It’s that time of year again! The snow has all but gone, the sun brings warmer temperatures, and the sky brings lots and lots of rain. That’s right folks, it’s spring flooding season!
The best way to mitigate against flooding is strategic relocation. Moving to higher ground, or at least some place that has a lower flooding potential is ideal, but not always practical. Preppers tend to gravitate to water sources, especially those that are raising livestock or have intensive gardens for food supplies. Add to that the outrageous pricing on homes in recent years, and many are simply not able to pick up and move to a new home. If you find yourself in a potential flooding situation, there are a few things you can do to protect yourselves, your family, and your property.
A properly installed sump system will direct any water collecting under your basement floor as well as any water collecting outside your foundation into a pit, where an electric pump will send it outside and away from your home. Many preppers will install a 12 volt DC pump, allowing for operation from a deep cycle battery. Others will opt for a 110 volt AC pump and a backup generator. Battery operated pumps will have a limited operation time, depending on the capacity of the battery. On the other hand, a mains pump that has lost power will require manual intervention to set up and run a generator, which will also need refueling from time to time. As usual, there is no perfect solution, and one must decide for themselves which option is best for you.
Sump systems work well for minor water infiltration, but spring often brings much more devastating water volumes. If water gets into your home, pumping it out with a gas powered trash pump is about your only option. Obviously, the pump is run OUTSIDE the home and an intake hose sucks up the water for the pump to send it away from the house. Pumps like this can be found on Amazon, or at your local reno center. Don’t wait for the water level to rise before investing in one as they sell out quickly when flood season arrives. Trash pumps can also be found at farm or estate auctions as well as flea markets and garage sales. While this can save you some money, the buyer beware rule applies.
I see a lot of preppers offering the advice of getting sandbags or absorbent bags to surround your home with if flooding occurs. While that sounds like a great idea, I’ve always considered it impractical for a property of any real size. Personally, there is no way I could imagine filling and stacking the thousands of bags it would take to protect even a modest 20 000 square foot property. Using the absorbent bags available online would also be cost prohibitive.
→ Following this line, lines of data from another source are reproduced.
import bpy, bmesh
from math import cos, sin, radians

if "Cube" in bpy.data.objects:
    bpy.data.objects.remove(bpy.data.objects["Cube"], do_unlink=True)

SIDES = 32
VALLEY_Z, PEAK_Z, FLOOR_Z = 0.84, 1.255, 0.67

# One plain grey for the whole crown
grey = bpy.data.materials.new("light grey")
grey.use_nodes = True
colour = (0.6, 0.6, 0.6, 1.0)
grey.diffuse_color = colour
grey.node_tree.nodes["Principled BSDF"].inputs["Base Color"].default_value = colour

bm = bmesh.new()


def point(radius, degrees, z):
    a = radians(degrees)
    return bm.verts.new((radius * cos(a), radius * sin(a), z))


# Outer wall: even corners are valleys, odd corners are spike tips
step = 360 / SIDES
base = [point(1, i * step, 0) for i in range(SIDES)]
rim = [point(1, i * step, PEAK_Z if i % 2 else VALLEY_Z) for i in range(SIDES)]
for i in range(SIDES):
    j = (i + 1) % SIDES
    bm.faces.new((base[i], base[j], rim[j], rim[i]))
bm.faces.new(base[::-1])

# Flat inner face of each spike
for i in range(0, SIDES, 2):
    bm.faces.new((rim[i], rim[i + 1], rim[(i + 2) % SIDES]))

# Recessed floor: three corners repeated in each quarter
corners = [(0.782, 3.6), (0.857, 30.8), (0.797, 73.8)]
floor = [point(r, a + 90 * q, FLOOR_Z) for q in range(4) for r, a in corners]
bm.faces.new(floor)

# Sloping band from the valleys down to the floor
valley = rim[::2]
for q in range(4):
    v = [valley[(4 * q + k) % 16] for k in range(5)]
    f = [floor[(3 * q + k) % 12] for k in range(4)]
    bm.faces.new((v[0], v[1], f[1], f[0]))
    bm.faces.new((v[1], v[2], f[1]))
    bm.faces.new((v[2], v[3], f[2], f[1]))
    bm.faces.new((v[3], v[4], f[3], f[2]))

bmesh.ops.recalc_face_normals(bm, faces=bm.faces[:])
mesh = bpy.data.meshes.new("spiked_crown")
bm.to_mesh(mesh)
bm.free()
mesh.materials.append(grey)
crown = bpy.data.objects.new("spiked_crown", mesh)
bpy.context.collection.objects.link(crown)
Flood berms are a permanent solution that are easily implemented. Piling dirt into a berm a few feet wide and at the height needed can offer great protection. In addition, the slope of the berm increases the plantable surface area. They make a great place to install plants to attract pollinators, or even herbs for harvesting. Dump truck loads of fill earth are cheap, and can often be had for free from contractors looking for places to get rid of excavated dirt. While this idea may not be helpful right now when the threat of flooding is upon us, it would make for a great summertime project.
If you are being threatened by flood waters right now or may be in the next week or so, now would be the time to check your pumps, generators, gas supply, etc. Be ready to bug out at a moment’s notice and avoid wading through flooded streets.